I arrived safely in Sana'a, Yemen around 3 a.m. this time and made it to sleep around 4 to be awakened by the call to prayer which quickly brought back fond memories of Iraq...went back to sleep, thankfully. The trip over was gruesome but filled, as always with many stories.
Our flight was full from Chicago to Istanbul so no chance to get any rest. Had to smile...saw an Arab woman completely covered and veiled lift her dress, flop her boob out and breast feed her baby. Now the irony of the situation made me just laugh...no part of her body was visible but she showed her whole breast to me and everyone else. NO covering that!
Two seats down from the breast feeding lady was a young Arab looking woman in the tightest, shortest mini-dress I have ever seen. She told me she was going to Saudi Arabia and I thought...not in that dress. An hour before we landed, she lugged a huge suitcase into the bathroom and came out transformed...all in black and covered head to foot. When in Rome....

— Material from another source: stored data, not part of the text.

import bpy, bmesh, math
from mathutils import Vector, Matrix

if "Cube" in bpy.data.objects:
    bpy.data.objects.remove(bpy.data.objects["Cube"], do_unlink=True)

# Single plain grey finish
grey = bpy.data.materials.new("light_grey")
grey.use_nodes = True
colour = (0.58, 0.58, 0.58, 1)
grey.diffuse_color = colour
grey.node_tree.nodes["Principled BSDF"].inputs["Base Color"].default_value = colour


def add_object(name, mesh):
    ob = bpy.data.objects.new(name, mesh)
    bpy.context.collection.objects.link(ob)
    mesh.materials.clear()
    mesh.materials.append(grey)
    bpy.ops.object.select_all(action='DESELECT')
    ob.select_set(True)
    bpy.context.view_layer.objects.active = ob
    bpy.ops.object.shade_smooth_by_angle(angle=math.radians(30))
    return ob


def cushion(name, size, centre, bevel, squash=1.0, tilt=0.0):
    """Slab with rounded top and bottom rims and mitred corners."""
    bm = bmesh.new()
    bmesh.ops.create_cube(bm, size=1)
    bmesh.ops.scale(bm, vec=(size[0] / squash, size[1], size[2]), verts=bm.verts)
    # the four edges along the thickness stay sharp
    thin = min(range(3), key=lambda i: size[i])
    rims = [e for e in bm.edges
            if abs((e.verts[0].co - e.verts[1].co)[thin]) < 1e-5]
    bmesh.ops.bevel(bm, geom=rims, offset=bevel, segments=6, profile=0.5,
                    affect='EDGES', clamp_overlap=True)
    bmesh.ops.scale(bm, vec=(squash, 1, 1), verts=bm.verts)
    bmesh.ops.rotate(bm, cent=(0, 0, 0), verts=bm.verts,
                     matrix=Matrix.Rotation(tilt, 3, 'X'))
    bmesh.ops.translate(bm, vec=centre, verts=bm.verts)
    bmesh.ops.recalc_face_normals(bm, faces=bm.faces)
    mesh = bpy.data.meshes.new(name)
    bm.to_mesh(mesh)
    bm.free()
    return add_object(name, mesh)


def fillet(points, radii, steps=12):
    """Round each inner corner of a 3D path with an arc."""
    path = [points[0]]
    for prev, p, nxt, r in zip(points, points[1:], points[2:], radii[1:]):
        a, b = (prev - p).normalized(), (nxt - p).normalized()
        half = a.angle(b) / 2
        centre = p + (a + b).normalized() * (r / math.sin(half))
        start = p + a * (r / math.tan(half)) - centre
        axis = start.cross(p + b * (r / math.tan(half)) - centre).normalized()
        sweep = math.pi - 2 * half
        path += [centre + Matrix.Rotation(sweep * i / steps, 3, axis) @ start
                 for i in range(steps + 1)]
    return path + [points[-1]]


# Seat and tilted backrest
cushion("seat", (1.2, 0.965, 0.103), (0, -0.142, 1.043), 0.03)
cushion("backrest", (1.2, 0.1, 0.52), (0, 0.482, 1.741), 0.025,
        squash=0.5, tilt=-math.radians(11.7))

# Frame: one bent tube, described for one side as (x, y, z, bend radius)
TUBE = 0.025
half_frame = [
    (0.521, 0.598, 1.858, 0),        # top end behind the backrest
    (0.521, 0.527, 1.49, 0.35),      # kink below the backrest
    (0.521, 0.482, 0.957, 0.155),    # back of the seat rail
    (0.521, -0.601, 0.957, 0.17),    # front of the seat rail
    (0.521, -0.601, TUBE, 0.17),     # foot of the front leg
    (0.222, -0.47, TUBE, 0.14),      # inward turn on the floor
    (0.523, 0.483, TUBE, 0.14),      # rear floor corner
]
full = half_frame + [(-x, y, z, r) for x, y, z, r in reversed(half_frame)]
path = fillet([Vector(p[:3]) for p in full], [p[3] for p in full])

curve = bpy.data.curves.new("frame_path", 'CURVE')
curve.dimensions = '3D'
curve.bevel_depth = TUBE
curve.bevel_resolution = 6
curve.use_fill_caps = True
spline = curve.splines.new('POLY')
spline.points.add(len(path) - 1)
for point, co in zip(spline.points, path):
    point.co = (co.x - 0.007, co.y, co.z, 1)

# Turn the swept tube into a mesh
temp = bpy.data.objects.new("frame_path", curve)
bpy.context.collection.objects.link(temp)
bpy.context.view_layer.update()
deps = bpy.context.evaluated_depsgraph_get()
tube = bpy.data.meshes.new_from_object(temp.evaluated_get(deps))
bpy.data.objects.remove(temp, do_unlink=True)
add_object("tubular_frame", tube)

Turkish Airlines food from Chicago to Istanbul was inedible so ate at a restaurant in the airport where they had free wifi. My drink was delivered and so was the bill...I was told, "you pay now." I suggested that I would pay later, AFTER my food had been delivered and eaten. Turk man, said, "You pay now" and some man near me let him have it in Turkish and my food arrived moments later. I thanked my helper and come to find out..he owned the restaurant and was very apologetic. Good help is hard to find everywhere, I guess.
Our flight to Sana'a was the opposite of the Chicago to Istanbul one. There were about 30 people on the whole plane, food delicious and when I went to be seated, there was a man sitting in my seat. He jumped up and moved to the window and when we noted the emptyness of the plane, he said he would move after take off to another aisle seat. Khaled and I began chatting and he is a Yemeni/Brit and was coming back from London where his wife and two kids live. They have a commuter marriage...sounded normal to me.

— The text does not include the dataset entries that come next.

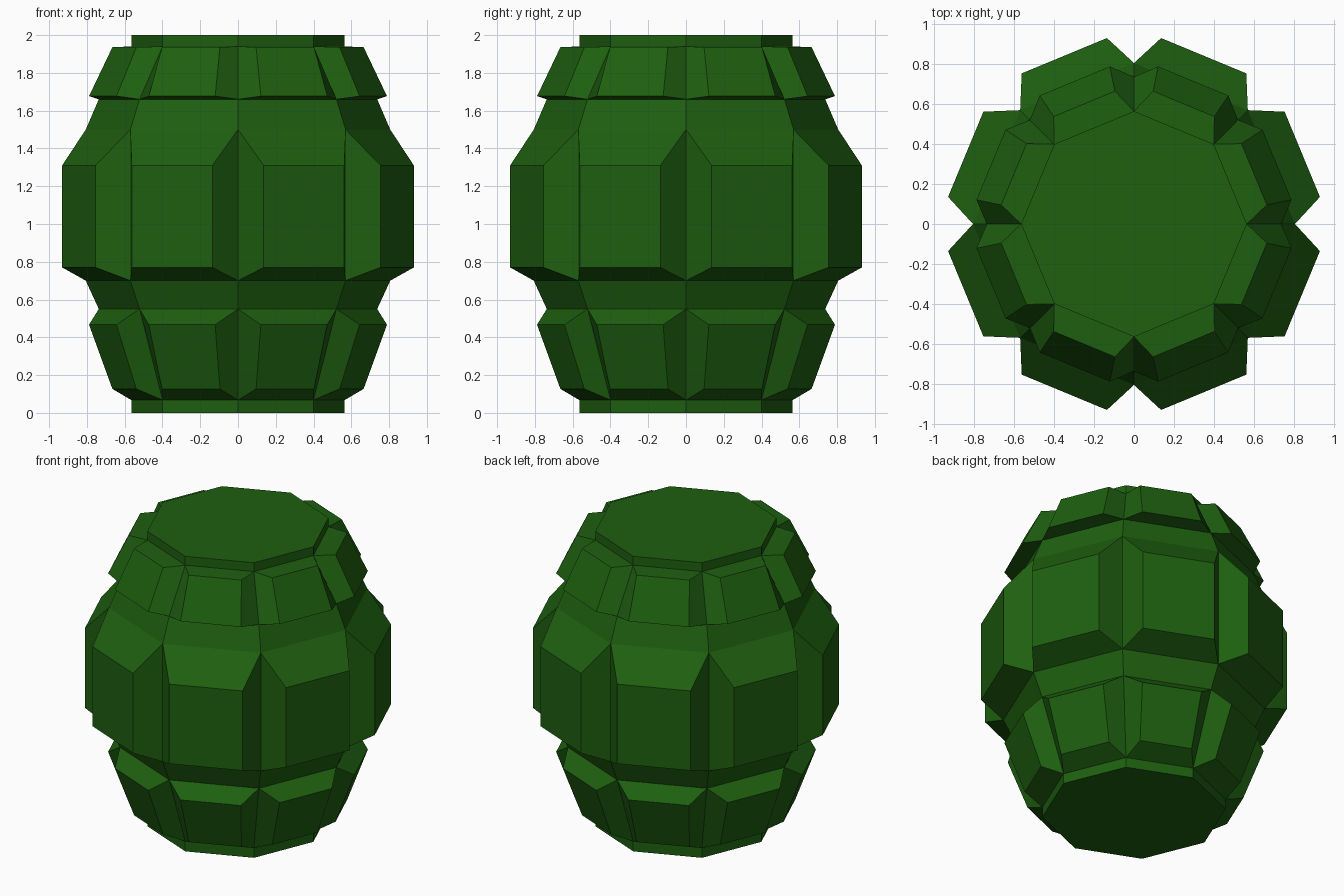
import bpy, bmesh
from math import cos, sin, pi
from mathutils import Vector

if "Cube" in bpy.data.objects:
    bpy.data.objects.remove(bpy.data.objects["Cube"])

SIDES = 8
STEP = 2 * pi / SIDES

# Core profile: (corner radius, height)
core = [(0.565, 0), (0.565, 0.068), (0.737, 0.55), (0.806, 0.70),
        (0.806, 1.50), (0.737, 1.66), (0.565, 1.94), (0.565, 2.0)]

# Raised panels by core band: lower and upper edge as (distance out, half width, height)
panels = {1: ((0.651, 0.166, 0.127), (0.775, 0.190, 0.467)),
          3: ((0.912, 0.231, 0.77), (0.912, 0.231, 1.31)),
          5: ((0.775, 0.190, 1.677), (0.651, 0.166, 1.936))}

bm = bmesh.new()
rings = [[bm.verts.new((r * cos(i * STEP), r * sin(i * STEP), z))
          for i in range(SIDES)] for r, z in core]


def panel_corner(angle, out, side, z):
    normal = Vector((cos(angle), sin(angle), 0))
    tangent = Vector((-sin(angle), cos(angle), 0))
    return bm.verts.new(normal * out + tangent * side + Vector((0, 0, z)))


# Walls: plain bands, or bevelled raised panels
for band in range(len(core) - 1):
    for i in range(SIDES):
        j = (i + 1) % SIDES
        base = [rings[band][i], rings[band][j], rings[band + 1][j], rings[band + 1][i]]
        if band not in panels:
            bm.faces.new(base)
            continue
        (o0, w0, z0), (o1, w1, z1) = panels[band]
        a = (i + 0.5) * STEP
        outer = [panel_corner(a, o0, -w0, z0), panel_corner(a, o0, w0, z0),
                 panel_corner(a, o1, w1, z1), panel_corner(a, o1, -w1, z1)]
        bm.faces.new(outer)
        for k in range(4):
            n = (k + 1) % 4
            bm.faces.new((base[k], base[n], outer[n], outer[k]))

# End caps
bm.faces.new(rings[0][::-1])
bm.faces.new(rings[-1])
bmesh.ops.recalc_face_normals(bm, faces=bm.faces[:])

mesh = bpy.data.meshes.new("segmented_body")
bm.to_mesh(mesh)
bm.free()
body = bpy.data.objects.new("segmented_body", mesh)
bpy.context.collection.objects.link(body)

green = bpy.data.materials.new("dark_green")
green.diffuse_color = (0.013, 0.115, 0.005, 1)
green.use_nodes = True
green.node_tree.nodes["Principled BSDF"].inputs["Base Color"].default_value = green.diffuse_color
mesh.materials.append(green)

Khaled stayed sitting with me and we chatted about all things Yemeni. He shared the safety of his country, saying I could walk and explore in Sana'a freely. Corruption, he says, is nil; crime a rare thing, poverty huge, access to water, horrid. He had much to say about people's generosity, helpfulness and consideration and he later rode with me with the guy the hotel sent to pick me up. We were stopped by some cops standing in the road, one of whom saluted me and we were passed on. I was reminded of this happening in Tegucigalpa, when the cop demanded money so I could pass on. Khaled says this doesn't happen in his country.
We talked about terrorism and Khaled became very excited about what is printed and said about Yemenis in the media. He vehemently indicated that Yemenis are not terrorists and they dislike the upheaval and chaos perpetrated by extremist groups. He, himself is a Muslim, doesn't drink but says many Muslims are drunks. He dislikes the Qat chewing that goes on here and like in Africa, says it causes early death, a lack of productivity and because it is such a huge cash crop, food is not being grown on rural farms. They make more growing Qat. Interestingly, he mentioned he had been in London, getting ready for Christmas with his wife. Gift buying...apparently many practicing Muslims also celebrate the giving of gifts and the feasting found on Christmas...not a religious celebration but a time for celebrating family and friends. Liked that.

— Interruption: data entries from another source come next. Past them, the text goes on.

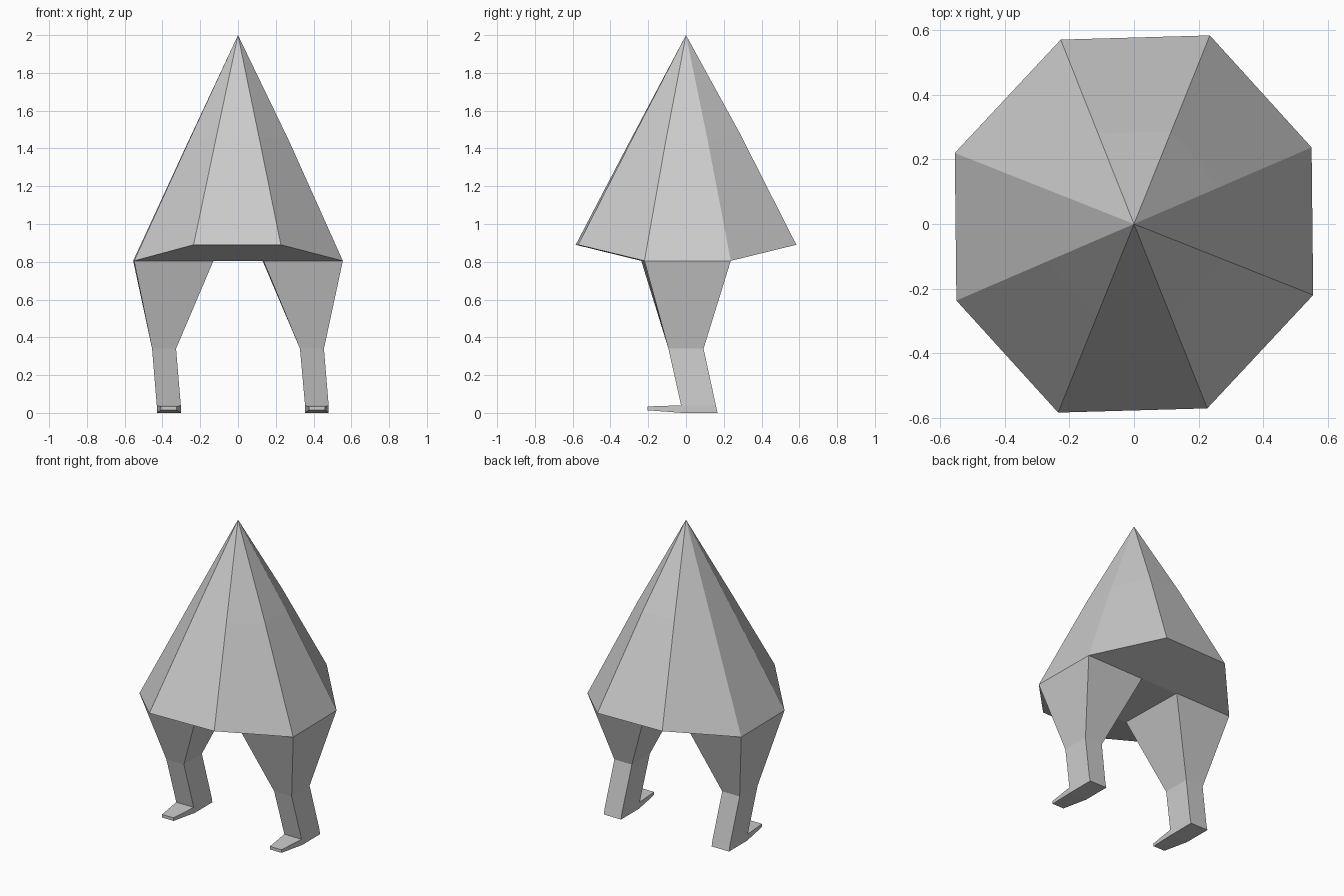
import bpy

if "Cube" in bpy.data.objects:
    bpy.data.objects.remove(bpy.data.objects["Cube"])

grey = bpy.data.materials.new("plain grey")
grey.diffuse_color = (0.6, 0.6, 0.6, 1)
grey.use_nodes = True
grey.node_tree.nodes["Principled BSDF"].inputs["Base Color"].default_value = grey.diffuse_color


def make(name, verts, faces):
    mesh = bpy.data.meshes.new(name)
    mesh.from_pydata(verts, [], faces)
    mesh.materials.append(grey)
    obj = bpy.data.objects.new(name, mesh)
    bpy.context.collection.objects.link(obj)
    return obj


# Hood: slightly bulged eight-sided cone with a folded rim
half = [(0.555, -0.22, 0.805), (0.55, 0.237, 0.805),
        (0.235, 0.584, 0.89), (-0.227, 0.571, 0.89)]
rim = half + [(-x, -y, z) for x, y, z in half]
ring = [(x * 0.49, y * 0.49, 2 - (2 - z) * 0.49 + (0.022 if x + y > 0 else 0.004))
        for x, y, z in rim]
verts = rim + ring + [(0, 0, 2)]
faces = [(2, 1, 4, 3), (1, 0, 5, 4), (0, 7, 6, 5)]      # sloped, flat, sloped underside
for i in range(8):
    j = (i + 1) % 8
    faces += [(i, j, 8 + j, 8 + i), (8 + i, 8 + j, 16)]
make("hood", verts, faces)


# Legs: tapered thigh, straight shin, thin toe wedge in front
def leg(name, top, knee, ankle):
    def box(x0, x1, y0, y1, z):
        return [(x0, y0, z), (x1, y0, z), (x1, y1, z), (x0, y1, z)]

    a, b = ankle
    mid = (a + b) / 2
    verts = top + box(*knee, -0.093, 0.093, 0.34)
    verts += box(a, b, -0.026, 0.158, 0.04) + box(a, b, -0.018, 0.167, 0.0)
    verts += [(mid - 0.042, -0.205, 0.034), (mid + 0.042, -0.205, 0.034),
              (mid + 0.042, -0.205, 0.014), (mid - 0.042, -0.205, 0.014)]
    faces = [(0, 1, 2, 3), (15, 14, 13, 12)]
    for r in (0, 4, 8):
        for i in range(4):
            j = (i + 1) % 4
            if r == 8 and i == 0:
                continue                                # opening where the toe joins
            faces.append((r + i, r + 4 + i, r + 4 + j, r + j))
    faces += [(8, 16, 17, 9), (16, 19, 18, 17), (12, 13, 18, 19),
              (8, 12, 19, 16), (9, 17, 18, 13)]
    make(name, verts, faces)


z = 0.805
leg("right_leg", [(0.135, -0.228, z), rim[0], rim[1], (0.13, 0.228, z)],
    (0.328, 0.455), (0.355, 0.48))
leg("left_leg", [rim[5], (-0.13, -0.228, z), (-0.14, 0.228, z), rim[4]],
    (-0.455, -0.328), (-0.43, -0.303))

So, during dinner and for a couple of hours, we discussed the Yemen situation vis a vis the government, social issues, education, relationships with countries outside of the Arab region and more. He helped me remember my Arabic words and phrases I "learned" in Iraq so that I can greet my workshop participants and he shared his opinions of Yemeni media and the government's control of these. Oh, and he is the one that told me the government shut down skype here.
After our visit and after dinner, I moved across the aisle so we could both sleep. I asked for pillows, because there were none in the compartments above...flight attendant came back after rechecking the ones I had looked in and opened a bunch. NO pillows. He sweetly brought me two blankets so I tried those as pillows but just couldn't rest. Two young mothers with their children were a few rows behind me and grandma was sleeping in her own row. After one potty stop, one of the mom's asked me to tickle grandma's feet and they were giggling. I did so, grandma kept snoring. Young moms were hysterical...and later, they told her what they had had me do. She hadn't felt anything. A man picked the family up at the airport and the young mothers were pointing and laughing at me and grandma was smiling and bowing her head.
Went to breakfast at 9:30 and found that this hotel is owned by Indians. Reminded me of the Speke Hotel in Kampala. Very efficient and great food. Had some "Foul Medammes" which I decided needed to be used with bread and dipped, very tasty and no clue what is in it. Another dish, dijaz zukhar, was a spicy minced meat and sauce which I also scooped up into my bread and ate. It is some sort of Indian dish, I think, but very yummy. Khaled told me that there are no eggplant dishes like in Iraq, and in fact, told me that almost anything I experienced there would not be my experience here.
Second call to prayer happening now. Going to try to see if I can go take a few photos and walk nearby.